Senate Bill Would Limit Debit Card ‘Swipe Fees’

Senate Bill Would Limit Debit Card ‘Swipe Fees’
May 24, 2010

An amendment to limit interchange fees—also called “swipe fees”—on debit card purchases has passed the U.S. Senate.

The amendment to a proposed financial regulatory reform bill was introduced by Sen. Richard Durbin (D-IL). It passed in May by a 64-33 margin.

The fees typically range from 1 to 3 percent of a debit card transaction’s value. Merchants pay the fees to card issuers. The amendment would not regulate credit card swipe fees.

Amendment supporters tout the measure as consumer-friendly. If merchants pay lower interchange fees, supporters say, the savings will be passed on to consumers.

Helps Retailers, Hurts Consumers?
Opponents—including card-issuing institutions—say regulating swipe fees might help retailers but there is no evidence consumers would see any savings. In fact, they say, card issuers might stop offering incentives programs if they are unable to charge unregulated interchange fees, which would harm consumers.

One of these opponents is the Credit Union National Association (CUNA), which has been working to keep the amendment out of the Senate’s financial reform bill, S. 3217, the Restoring American Financial Stability Act of 2010, whose chief sponsor is Sen. Christopher Dodd (D-CT).

On May 7, CUNA President and CEO Daniel A. Mica sent a letter to every member of the Senate stating his organization’s opposition to the proposed legislation. The Durbin amendment “would make changes to the card payments system which will increase costs and reduce choice for consumers and will give the largest merchants further leverage to harm small businesses, which are already under significant pressures in this difficult economy,” Mica wrote.

George Mason University School of Law Professor Todd J. Zywicki says card issuers and consumers have good reasons to be concerned about the Durbin amendment.

Expected Gains Questioned
Swipe fees exist because consumers demand the incentives programs these fees allow, Zywicki said. In Australia, the only country whose regulation of interchange fees has been studied, there is no evidence the limits led to any consumer gains, said Zywicki.

“It’s a pure wealth transfer to merchants, with a blind faith that merchants might pass this on to consumers. It’s just an exercise in blind faith and wishful thinking without any empirical reality,” he said.

Moreover, said Zywicki, if the regulation of swipe fees does make sense, there is no reason for the bill to regulate debit card swipe fees but not credit card swipe fees.

“The only explanation I can think of is bureaucratic brain-deadness,” said Zywicki. “Nobody knew that this was coming.
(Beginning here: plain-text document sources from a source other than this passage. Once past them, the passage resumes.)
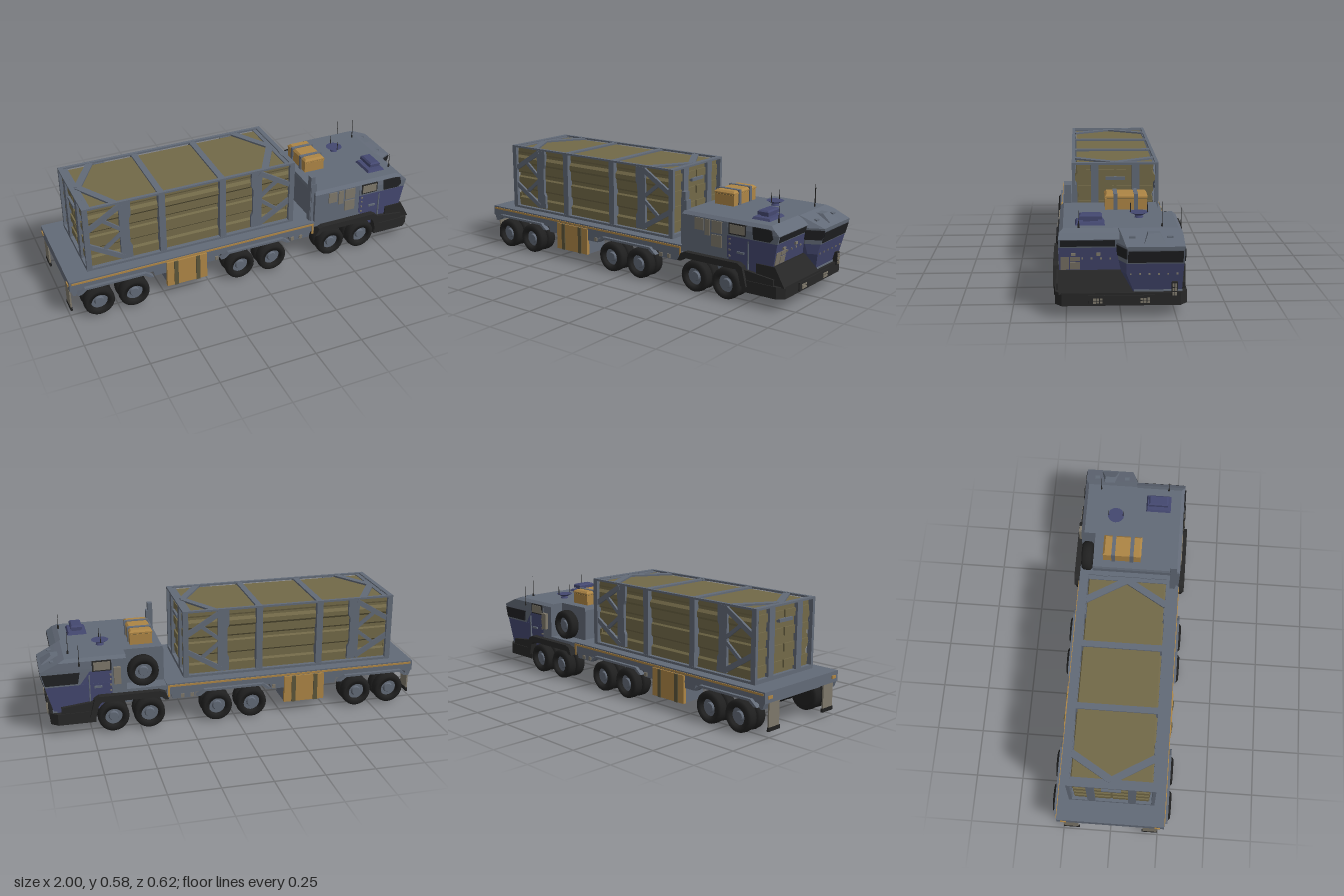
import * as THREE from 'three';

const mat = (name, color) => {
  const m = new THREE.MeshStandardMaterial({ color });
  m.name = name;
  return m;
};

export function createModel() {
  const grey = mat('slate grey', 0x626a77), blue = mat('navy blue', 0x444870), khaki = mat('khaki', 0x726948),
    gold = mat('ochre', 0xad8545), rubber = mat('tyre black', 0x202020), black = mat('trim black', 0x272727),
    glass = mat('dark glass', 0x202124), tan = mat('pale tan', 0x7d776a), drab = mat('dark khaki', 0x5c553a);
  const root = new THREE.Group();
  const group = (name, parent = root) => {
    const g = new THREE.Group();
    g.name = name;
    parent.add(g);
    return g;
  };
  const add = (parent, name, geo, m) => {
    const mesh = new THREE.Mesh(geo, m);
    mesh.name = name;
    parent.add(mesh);
    return mesh;
  };
  // Box given by its extents
  const box = (p, name, m, x0, x1, y0, y1, z0, z1) => {
    const b = add(p, name, new THREE.BoxGeometry(x1 - x0, y1 - y0, z1 - z0), m);
    b.position.set((x0 + x1) / 2, (y0 + y1) / 2, (z0 + z1) / 2);
    return b;
  };
  // Side profile (x, y) extruded from z0 to z1
  const prism = (p, name, m, pts, z0, z1) => {
    const shape = new THREE.Shape(pts.map(q => new THREE.Vector2(...q)));
    const e = add(p, name, new THREE.ExtrudeGeometry(shape, { depth: z1 - z0, bevelEnabled: false }), m);
    e.position.z = z0;
    return e;
  };
  // Stack of rectangles: each level is [y, xBack, xFront, z0, z1, optional cut of the front left corner]
  const loft = (p, name, m, levels) => {
    const rings = levels.map(([y, xb, xf, z0, z1, c]) => [[xb, y, z0], [xb, y, z1],
      ...(c ? [[xf - 2 * c, y, z1], [xf, y, z1 - c]] : [[xf, y, z1]]), [xf, y, z0]]);
    const pos = [], n = rings[0].length;
    const fan = pts => {
      for (let i = 1; i < pts.length - 1; i++) pos.push(...pts[0], ...pts[i], ...pts[i + 1]);
    };
    for (let i = 0; i < rings.length - 1; i++)
      for (let j = 0; j < n; j++)
        fan([rings[i][j], rings[i][(j + 1) % n], rings[i + 1][(j + 1) % n], rings[i + 1][j]]);
    fan(rings[rings.length - 1]);
    fan(rings[0].slice().reverse());
    const g = new THREE.BufferGeometry();
    g.setAttribute('position', new THREE.Float32BufferAttribute(pos, 3));
    g.computeVertexNormals();
    return add(p, name, g, m);
  };
  const cyl = (p, name, m, rt, rb, h, x, y, z, n = 16) => {
    const c = add(p, name, new THREE.CylinderGeometry(rt, rb, h, n), m);
    c.position.set(x, y, z);
    return c;
  };
  // Flat bar between two points of an (x, y) plane
  const bar = (p, name, m, [x0, y0], [x1, y1], w, z, t) => {
    const b = add(p, name, new THREE.BoxGeometry(Math.hypot(x1 - x0, y1 - y0), w, t), m);
    b.position.set((x0 + x1) / 2, (y0 + y1) / 2, z);
    b.rotation.z = Math.atan2(y1 - y0, x1 - x0);
    return b;
  };

  // Wheels: paired tyres with a stepped hub, facing +z
  const tyreProfile = [[.045, -.028], [.068, -.03], [.079, -.02], [.081, 0], [.079, .02], [.068, .03], [.045, .028], [.045, -.028]]
    .map(q => new THREE.Vector2(...q));
  const tyreGeo = new THREE.LatheGeometry(tyreProfile, 24).rotateX(Math.PI / 2);
  const tyre = (p, z) => { add(p, 'tyre', tyreGeo, rubber).position.z = z; };
  const hub = (p, z) => {
    cyl(p, 'rim', grey, .047, .047, .03, 0, 0, z - .007, 20).rotation.x = Math.PI / 2;
    cyl(p, 'hubCap', grey, .022, .028, .014, 0, 0, z + .012, 12).rotation.x = Math.PI / 2;
  };
  const wheels = group('wheels');
  for (const x of [-.855, -.67, -.085, .1, .455, .64])
    for (const side of [1, -1]) {
      const w = group('dualWheel', wheels);
      w.position.set(x, .081, 0);
      w.rotation.y = side > 0 ? 0 : Math.PI;
      tyre(w, .219);
      tyre(w, .281);
      cyl(w, 'innerDrum', rubber, .05, .05, .07, 0, 0, .226, 20).rotation.x = Math.PI / 2;
      hub(w, .281);
    }

  // Trailer bed
  const trailer = group('trailer');
  box(trailer, 'deck', grey, -.995, .36, .165, .22, -.28, .28);
  box(trailer, 'underbody', grey, -.96, .37, .145, .166, -.185, .185);
  for (const s of [1, -1]) {
    const z = (a, b) => s > 0 ? [a, b] : [-b, -a];
    for (const [a, b] of [[-.56, -.19], [.21, .34], [-.99, -.955]])
      prism(trailer, 'skirt', grey, [[a, .166], [a + .01, .135], [b - .01, .135], [b, .166]], ...z(.2, .278));
    box(trailer, 'edgeStripe', gold, -.985, .355, .203, .213, ...z(.279, .284));
    box(trailer, 'stripeEnd', gold, .345, .355, .15, .203, ...z(.279, .284));
    for (const c of [-.7625, .0075])
      prism(trailer, 'wheelArch', grey, [[c - .2, .145], [c - .16, .178], [c + .16, .178], [c + .2, .145],
        [c + .18, .145], [c + .15, .167], [c - .15, .167], [c - .18, .145]], ...z(.27, .298));
    // Storage locker with straps
    box(trailer, 'lockerBody', grey, -.48, -.27, .055, .17, ...z(.14, .275));
    box(trailer, 'lockerDoor', gold, -.488, -.268, .055, .2, ...z(.27, .288));
    for (const x of [-.45, -.33])
      box(trailer, 'lockerStrap', drab, x, x + .022, .055, .2, ...z(.286, .293));
    for (const x of [-.22, .22, .27])
      box(trailer, 'sideLatch', tan, x, x + .018, .14, .16, ...z(.277, .284));
    box(trailer, 'mudFlap', tan, -.993, -.985, .045, .166, ...z(.17, .245));
    box(trailer, 'flapEdge', rubber, -.994, -.984, .025, .045, ...z(.165, .248));
    box(trailer, 'tailLamp', gold, -1, -.994, .185, .2, ...z(.23, .26));
  }

  // Cargo container: corrugated body in an open frame
  const cargo = group('container');
  const half = [[.195, .222], [.195, .275], [.185, .285], [.185, .325], [.195, .335], [.195, .395], [.187, .403],
    [.187, .42], [.196, .43], [.196, .475], [.205, .487], [.205, .51], [.193, .525], [.193, .537], [.196, .545], [.196, .571]];
  const section = [...half, ...half.map(([z, y]) => [-z, y]).reverse()];
  const body = prism(cargo, 'corrugatedBody', khaki, section, 0, 1.105);
  body.rotation.y = Math.PI / 2;
  body.position.set(-.865, 0, 0);
  const X0 = -.885, X1 = .26, mid = (X0 + X1) / 2;
  for (const s of [1, -1]) {
    const z = (a, b) => s > 0 ? [a, b] : [-b, -a];
    box(cargo, 'topRail', grey, X0, X1, .572, .582, ...z(.205, .222));
    box(cargo, 'bottomRail', grey, X0, X1, .22, .232, ...z(.2, .222));
    for (const x of [mid - .165, mid + .165])
      box(cargo, 'sideBar', grey, x - .017, x + .017, .22, .58, ...z(.185, .221));
    for (const e of [1, -1]) {
      const end = mid + e * .5725, X = d => end - e * d;
      const xr = (a, b) => e > 0 ? [X(b), X(a)] : [X(a), X(b)];
      box(cargo, 'cornerPost', grey, ...xr(0, .028), .22, .58, ...z(.205, .222));
      // Side bracket: upright plate with braces to the corner post
      prism(cargo, 'bracketPlate', grey, [[X(.185), .24], [X(.245), .24], [X(.245), .31], [X(.235), .33], [X(.235), .47],
        [X(.245), .49], [X(.245), .57], [X(.185), .57]], ...z(.2, .216));
      bar(cargo, 'upperBrace', grey, [X(.2), .56], [X(.02), .45], .026, s * .211, .014);
      bar(cargo, 'lowerBrace', grey, [X(.2), .25], [X(.02), .36], .026, s * .211, .014);
      bar(cargo, 'innerBraceTop', grey, [X(.2), .41], [X(.1), .49], .018, s * .21, .012);
      bar(cargo, 'innerBraceLow', grey, [X(.2), .40], [X(.1), .32], .018, s * .21, .012);
      // Roof chevron, half on each side
      const chevron = box(cargo, 'roofChevron', grey, -.122, .122, .57, .58, -.018, .018);
      chevron.position.x = X(.105);
      chevron.position.z = s * .105;
      chevron.rotation.y = Math.atan2(s * .21, e * .125);
      // End wall uprights and ribs
      box(cargo, 'endUpright', grey, ...xr(0, .028), .22, .58, ...z(.085, .125));
      for (const y of [.26, .34, .42, .505])
        box(cargo, 'endRib', khaki, ...xr(.012, .03), y, y + .04, ...z(.006, .19));
    }
  }
  for (const e of [1, -1]) {
    const x = mid + e * .56;
    box(cargo, 'endTopRail', grey, x - .0125, x + .0125, .572, .582, -.22, .22);
    box(cargo, 'endBottomRail', grey, x - .0125, x + .0125, .22, .24, -.22, .22);
    box(cargo, 'endHandle', grey, x - .0125, x + .0125, .492, .508, -.05, .05);
    box(cargo, 'roofEndPlate', grey, ...(e > 0 ? [x - .035, x] : [x, x + .035]), .568, .576, -.21, .21);
    box(cargo, 'roofBar', grey, mid + e * .165 - .016, mid + e * .165 + .016, .565, .58, -.21, .21);
  }

  // Cab, with a deep nose on the left and a raised forward cockpit on the right
  const cab = group('cab');
  box(cab, 'chassis', grey, .36, .9, .1, .2, -.185, .185);
  box(cab, 'bellyPlate', grey, .735, .92, .056, .062, -.28, .28);
  box(cab, 'rearBody', grey, .36, .64, .19, .385, -.2, .28);
  loft(cab, 'rearRoof', grey, [[.385, .36, .64, -.2, .28], [.4, .365, .64, -.2, .262]]);
  loft(cab, 'rearRightBody', grey, [[.19, .565, .64, -.28, -.19], [.385, .565, .64, -.28, -.19], [.4, .565, .64, -.262, -.19]]);
  box(cab, 'spareShelf', grey, .36, .57, .19, .215, -.28, -.19);
  loft(cab, 'leftNose', blue, [[.12, .63, .875, -.06, .275], [.21, .63, .89, -.06, .28], [.32, .63, .91, -.06, .283]]);
  loft(cab, 'leftRoof', grey, [[.32, .63, .91, -.06, .284], [.36, .63, .92, -.06, .284], [.385, .63, .89, -.06, .28], [.4, .63, .865, -.06, .262]]);
  loft(cab, 'rightNose', blue, [[.12, .63, .935, -.275, -.05, .006], [.21, .63, .96, -.278, 0, .022], [.262, .63, .974, -.28, .012, .034]]);
  loft(cab, 'rightBrow', grey, [[.262, .8, .975, -.281, .012, .034], [.33, .75, .993, -.282, .018, .04], [.345, .63, .995, -.282, .02, .04],
    [.385, .63, .905, -.28, .02, .02], [.4, .63, .87, -.262, .02, .01]]);
  box(cab, 'rightDoor', blue, .63, .86, .25, .346, -.279, -.05);
  loft(cab, 'noseSkid', black, [[.115, .8, .955, -.055, .284], [.21, .8, .902, 0, .286]]);
  box(cab, 'noseLip', grey, .92, .942, .121, .129, -.276, -.058);
  loft(cab, 'leftWindscreen', glass, [[.327, .9, .9155, .027, .274], [.357, .9, .923, .027, .274]]);
  loft(cab, 'rightWindscreen', glass, [[.268, .96, .9795, -.275, -.028], [.324, .96, .9945, -.275, -.028]]);
  loft(cab, 'cornerWindow', glass, [[.285, .885, .982, -.024, .0185, .0365], [.335, .885, .996, -.024, .0225, .04]]);
  for (const [y0, y1, z0, z1] of [[.213, .276, .235, .274], [.213, .25, .185, .23], [.255, .276, .185, .23]])
    loft(cab, 'nosePanel', tan, [[y0, .87, .8935 + (y0 - .21) * .18, z0, z1], [y1, .87, .8935 + (y1 - .21) * .18, z0, z1]]);
  for (const z of [.215, .102]) box(cab, 'noseHook', tan, .895, .913, .283, .295, z - .01, z + .01);
  for (const [y, x, z0, n] of [[.267, .902, .045, 4], [.21, .961, -.255, 6]])
    for (let i = 0; i < n; i++) box(cab, 'noseRivet', tan, x - .006, x + .003, y - .004, y + .004, z0 + i * .042, z0 + i * .042 + .008);
  prism(cab, 'leftSideWindow', glass, [[.775, .385], [.78, .325], [.87, .325], [.888, .345], [.878, .38], [.86, .385]], .279, .288);
  prism(cab, 'rightSideWindow', glass, [[.8, .33], [.81, .272], [.973, .272], [.988, .33]], -.287, -.279);
  for (const s of [1, -1]) {
    const z = (a, b) => s > 0 ? [a, b] : [-b, -a];
    box(cab, 'doorWindowFrame', black, .64, .737, .329, .385, ...z(.278, .286));
    box(cab, 'doorVent', tan, .647, .73, .335, .379, ...z(.28, .288));
    box(cab, 'doorSeam', grey, .75, .756, .17, .31, ...z(.277, .286));
    box(cab, 'doorHandle', grey, .69, .73, .24, .25, ...z(.277, .288));
    for (const y of [.22, .25, .28, .305]) box(cab, 'doorRivet', tan, .642, .65, y - .004, y + .004, ...z(.277, .286));
    prism(cab, 'fender', black, [[.355, .15], [.375, .19], [.4, .2], [.71, .2], [.735, .185], [.76, .09], [.73, .09],
      [.715, .15], [.7, .168], [.395, .168], [.375, .15]], ...z(.2, .312));
    prism(cab, 'sill', black, [[.73, .17], [.9, .15], [.9, .1], [.73, .1]], ...z(.2, .295));
  }
  for (const [x0, x1, y0, y1] of [[.44, .49, .32, .38], [.5, .53, .3, .38], [.54, .6, .32, .38], [.54, .6, .25, .31]])
    box(cab, 'sidePanel', tan, x0, x1, y0, y1, .278, .285);
  box(cab, 'sideLadder', tan, .595, .63, .255, .345, -.298, -.28);

  // Front bumper with lamps
  const bumperPlan = [[.73, -.3], [.92, -.3], [.955, -.27], [.955, .27], [.92, .3], [.73, .3]].map(q => new THREE.Vector2(q[0], -q[1]));
  const bumper = add(cab, 'bumper', new THREE.ExtrudeGeometry(new THREE.Shape(bumperPlan), { depth: .06, bevelEnabled: false }), black);
  bumper.rotation.x = -Math.PI / 2;
  bumper.position.y = .06;
  box(cab, 'bumperPlate', black, .94, .962, .068, .11, -.15, .15);
  for (const c of [.107, -.107])
    for (let i = 0; i < 6; i++) {
      const z = c + (i % 3 - 1) * .015, y = .074 + Math.floor(i / 3) * .014;
      box(cab, 'headlamp', tan, .958, .966, y, y + .01, z - .006, z + .006);
    }
  box(cab, 'lampStrip', black, .93, .963, .105, .172, -.253, -.227);
  for (let i = 0; i < 6; i++)
    box(cab, 'stripLamp', tan, .96, .968, .11 + (i >> 1) * .02, .124 + (i >> 1) * .02, -.249 + (i % 2) * .011, -.241 + (i % 2) * .011);

  // Spare wheel in its recess and exhaust stacks
  const spare = group('spareWheel', cab);
  spare.position.set(.475, .295, -.24);
  spare.rotation.y = Math.PI;
  tyre(spare, 0);
  hub(spare, 0);
  box(cab, 'exhaustStack', grey, .34, .365, .2, .49, .226, .259);
  box(cab, 'exhaustShield', grey, .345, .375, .2, .448, .225, .262);

  // Roof equipment
  const roof = group('roofEquipment', cab);
  box(roof, 'cargoCase', gold, .407, .523, .4, .455, -.145, .06);
  loft(roof, 'caseLid', gold, [[.458, .405, .525, -.147, .062], [.466, .405, .525, -.147, .062], [.476, .415, .515, -.137, .052]]);
  box(roof, 'caseSeam', drab, .41, .52, .454, .459, -.143, .058);
  for (const z of [.01, -.09]) box(roof, 'caseStrap', grey, .401, .529, .4, .479, z - .01, z + .01);
  cyl(roof, 'dishBase', blue, .015, .022, .015, .672, .406, -.095);
  cyl(roof, 'dish', blue, .045, .02, .013, .672, .419, -.095);
  for (const z of [-.055, -.135]) cyl(roof, 'dishProng', black, .001, .003, .05, .672, .448, z, 6);
  loft(roof, 'sensorBase', blue, [[.4, .72, .822, .07, .207], [.412, .727, .815, .077, .2]]);
  box(roof, 'sensorNeck', blue, .75, .79, .41, .424, .1, .17);
  loft(roof, 'sensorHead', blue, [[.422, .742, .802, .082, .19], [.438, .742, .802, .082, .19], [.445, .75, .795, .09, .182]]);
  loft(roof, 'browHatch', grey, [[.355, .85, .982, -.195, -.1], [.39, .85, .93, -.175, -.12]]);
  for (const z of [-.05, -.22]) box(roof, 'browVent', grey, .88, .94, .35, .378, z - .013, z + .013);
  for (const [x, y, z, h] of [[.845, .39, -.19, .125], [.8, .36, -.281, .115], [.86, .395, .19, .085]]) {
    cyl(roof, 'antenna', black, .0012, .002, h, x, y + h / 2, z, 6);
    cyl(roof, 'antennaFoot', black, .004, .005, .02, x, y + .015, z, 8);
  }
  return root;
}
Congress has had very few hearings on this question. I’ve never heard anybody try to provide an explanation for why you would try to treat debit cards differently from credit cards when it comes to interchange.”

Going ‘All-Out’
"We oppose the bill because of the interchange provision. Were it not for the interchange provision, we would find the bill balanced,” said CUNA spokesperson Patrick Keefe. “We are urging all members of the House to oppose interchange amendments in the financial regulatory reform legislation approved by the Senate. We are calling all our member credit unions—nearly 8,000 of them across the country—to begin contacting their congressional delegations to urge them to ‘remove interchange from the financial regulatory reform legislation.’ We are also asking credit unions to mobilize their own members, and we are bringing people here to Washington the second week of June to urge Congress to drop the interchange provisions.

“In other words: We've decided to go all-out," Keefe added.

Arin Greenwood (aringreenwood@hotmail.com) writes from Alexandria, Virginia.